This year’s conference looked at sustainable means to maintain infrastructure, with discussions on matters related to transportation, asphalt and operations. A panel of legislators dialogued about future infrastructure funding, while breakout sessions touched on topics such as road conditions in winter, lessons from the Indianapolis Super Bowl traffic control and funding for Indiana's ongoing Interstate-69 expansion.
“Events such as ICAT are vital to success within my education and soon-to-be professional career,” said civil engineering major Haley Sack ’13. “Opportunities such as this provide students with motivation as well as relationships with professionals in their field.”
She took advantage of the conference to broaden her knowledge through lectures and conversations with officials and businesspeople.
“Even though my concentration isn’t within transportation, asphalt or pavement, I believe it’s important to be well-rounded,” she said. “This was an opportunity for me to learn of subjects outside my area of study but still within industries I’ll be working with.”
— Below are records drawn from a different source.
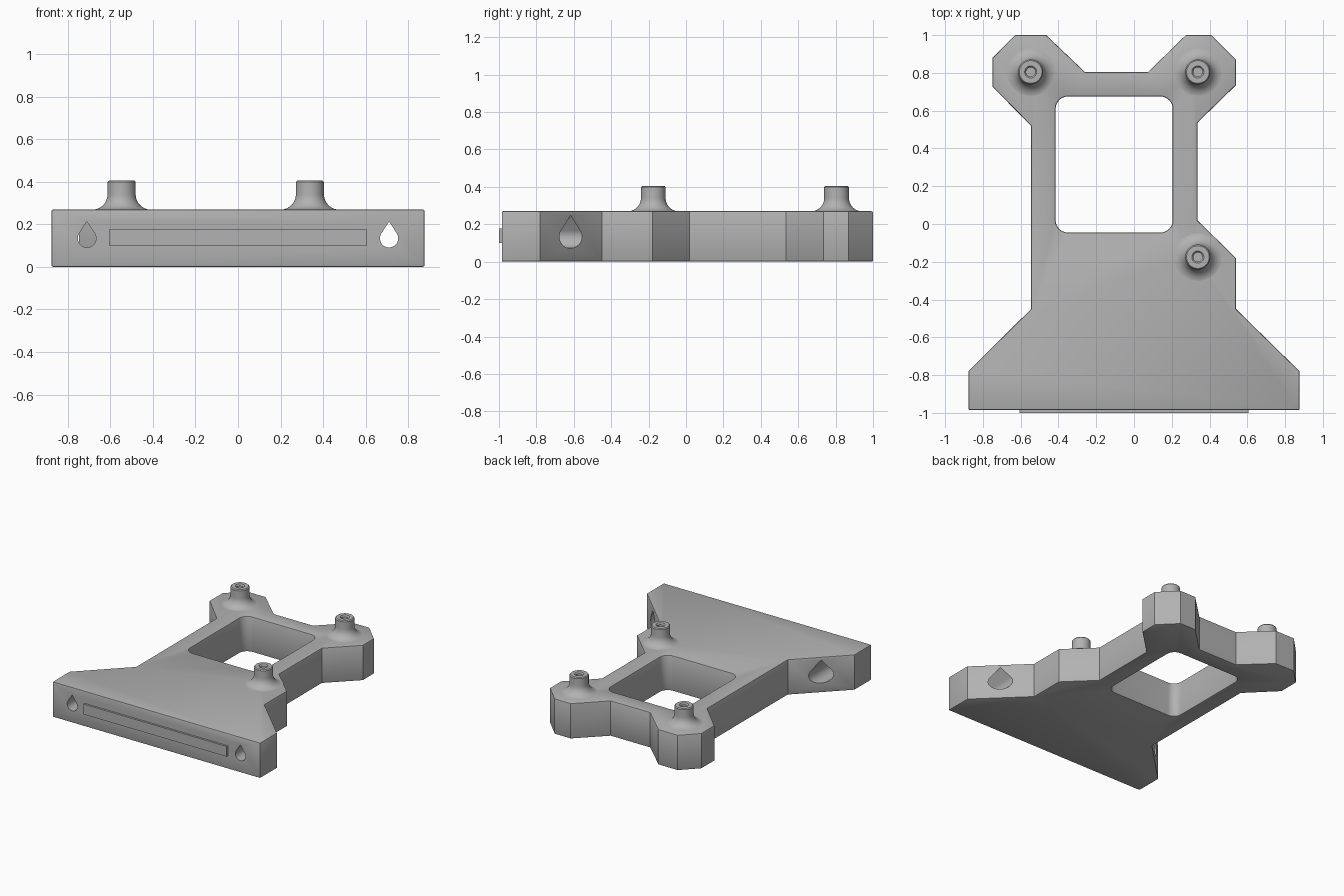
import bpy, bmesh, math
from mathutils import Matrix

if "Cube" in bpy.data.objects:
    bpy.data.objects.remove(bpy.data.objects["Cube"])

HEIGHT = 0.27
POSTS = [(-0.547, 0.805), (0.338, 0.805), (0.338, -0.175)]

grey = bpy.data.materials.new("plain grey")
grey.use_nodes = True
COLOUR = (0.448, 0.448, 0.448, 1)
grey.diffuse_color = COLOUR
grey.node_tree.nodes["Principled BSDF"].inputs["Base Color"].default_value = COLOUR


def make_object(name, bm):
    bmesh.ops.recalc_face_normals(bm, faces=bm.faces)
    mesh = bpy.data.meshes.new(name)
    bm.to_mesh(mesh)
    bm.free()
    mesh.materials.append(grey)
    obj = bpy.data.objects.new(name, mesh)
    bpy.context.collection.objects.link(obj)
    return obj


def prism(name, points, start, end, along_y=False):
    """Extrude an outline along z, or an x-z outline along y."""
    bm = bmesh.new()
    place = (lambda a, b: (a, start, b)) if along_y else (lambda a, b: (a, b, start))
    face = bm.faces.new([bm.verts.new(place(a, b)) for a, b in points])
    moved = bmesh.ops.extrude_face_region(bm, geom=[face])["geom"]
    step = end - start
    bmesh.ops.translate(bm, vec=(0, step, 0) if along_y else (0, 0, step),
                        verts=[v for v in moved if isinstance(v, bmesh.types.BMVert)])
    return make_object(name, bm)


def arc(cx, cy, r, a0, a1, n):
    angles = [math.radians(a0 + (a1 - a0) * i / n) for i in range(n + 1)]
    return [(cx + r * math.cos(a), cy + r * math.sin(a)) for a in angles]


def teardrop(x, z, r):
    return arc(x, z, r, 147, 393, 28) + [(x, z + 1.84 * r)]


def apply(obj, modifier):
    bpy.context.view_layer.objects.active = obj
    bpy.ops.object.modifier_apply(modifier=modifier.name)


def cut(obj, cutter):
    mod = obj.modifiers.new("cut", "BOOLEAN")
    mod.operation = "DIFFERENCE"
    mod.solver = "EXACT"
    mod.object = cutter
    apply(obj, mod)
    bpy.data.objects.remove(cutter)


def shade(obj, degrees):
    bpy.ops.object.select_all(action="DESELECT")
    obj.select_set(True)
    bpy.context.view_layer.objects.active = obj
    bpy.ops.object.shade_smooth_by_angle(angle=math.radians(degrees))


# Bracket body: flared foot, neck and three lobes
outline = [(-0.877, -0.985), (0.877, -0.985), (0.877, -0.78), (0.54, -0.45),
           (0.54, -0.18), (0.335, 0.02), (0.335, 0.535), (0.54, 0.735),
           (0.54, 0.87), (0.41, 1), (0.275, 1), (0.075, 0.805),
           (-0.26, 0.805), (-0.465, 1), (-0.63, 1), (-0.748, 0.88),
           (-0.748, 0.725), (-0.545, 0.52), (-0.545, -0.45), (-0.877, -0.78)]
body = prism("bracket_body", outline, 0, HEIGHT)

# Rounded window through the neck
r = 0.065
x0, x1, y0, y1 = -0.415 + r, 0.205 - r, -0.045 + r, 0.675 - r
window = (arc(x1, y1, r, 0, 90, 8) + arc(x0, y1, r, 90, 180, 8)
          + arc(x0, y0, r, 180, 270, 8) + arc(x1, y0, r, 270, 360, 8))
cut(body, prism("window_cutter", window, -0.1, 0.5))

# Softened rims
bevel = body.modifiers.new("rim", "BEVEL")
bevel.width = 0.008
bevel.segments = 2
bevel.limit_method = "ANGLE"
bevel.angle_limit = math.radians(60)
apply(body, bevel)

# Teardrop holes, wider behind the front wall
for x in (-0.71, 0.71):
    cut(body, prism("hole_cutter", teardrop(x, 0.134, 0.043), -1.1, -0.3, True))
    cut(body, prism("counterbore_cutter", teardrop(x, 0.134, 0.062), -0.87, -0.3, True))

# Screw bores under the posts
for x, y in POSTS:
    cut(body, prism("bore_cutter", arc(x, y, 0.026, 0, 345, 23), 0.14, 0.4))
shade(body, 30)

# Raised bar on the front face
bm = bmesh.new()
bmesh.ops.create_cube(bm, size=1, matrix=Matrix.Translation((0, -0.99, 0.138))
                      @ Matrix.Diagonal((1.21, 0.02, 0.078, 1)))
make_object("front_bar", bm)

# Hollow posts with a flared base, turned from a profile
flare = [(a, b) for a, b in arc(0.138, 0.341, 0.072, 270, 180, 10)]
profile = flare + [(0.066, 0.398), (0.06, 0.405), (0.032, 0.405),
                   (0.024, 0.395), (0.024, 0.15), (0, 0.15)]
for i, (x, y) in enumerate(POSTS):
    bm = bmesh.new()
    verts = [bm.verts.new((a, 0, b)) for a, b in profile]
    edges = [bm.edges.new(pair) for pair in zip(verts, verts[1:])]
    bmesh.ops.spin(bm, geom=verts + edges, cent=(0, 0, 0), axis=(0, 0, 1),
                   angle=math.tau, steps=40)
    bmesh.ops.remove_doubles(bm, verts=bm.verts, dist=0.0005)
    post = make_object("post_%d" % (i + 1), bm)
    # An open shell: make sure the outer wall faces outward
    wall = max(post.data.polygons, key=lambda p: p.area * (p.center.xy.length > 0.06))
    if wall.normal.xy.dot(wall.center.xy) < 0:
        post.data.flip_normals()
    post.location = (x, y, 0)
    shade(post, 35)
By participating in the seminars, students learned the importance of public-private partnerships to the business world.
“The students begin to understand the state of technology and innovation, understanding that companies need to get funding for projects to be built and for graduates to be hired,” said conference founder Dr. Amir Al-Khafaji.
Illinois Gov. Pat Quinn and Secretary of Transportation Ann Schneider spoke to rally support for a new capital construction bill to replace the 2009 funding set to expire later this year. They pointed to highway-related improvements such as 190,000 construction jobs, 7,700 miles paved and 1,300 bridges repaired.
“That helped bring the state out of recession,” Schneider said. “We’re slowly building the state’s economy and we’re proud to be part of that.”
In addition to Quinn and Schneider, speakers included Illinois Senate President John Cullerton, Peoria mayor Jim Ardis, ADM Vice-President Greg Webb, three speakers form Caterpillar Inc., Illinois Chamber of Commerce President Doug Whitley, Swedish Transportation Administration Senior Advisor Jan Olander, James Whitty, a pioneer in Vehicle Miles Traveled from Oregon, and others.
ICAT is a two-day conference that brings together scholars, policymakers, engineers and business executives. Speakers are leaders from the Midwest, US, and around the world. The 2014 ICAT saw a record attendance, premier sponsorship, speakers, VIP events, speakers, exhibitors and provided more than 40 high school and middle school minority students from central Illinois opportunities to meet with prominent leaders and speakers.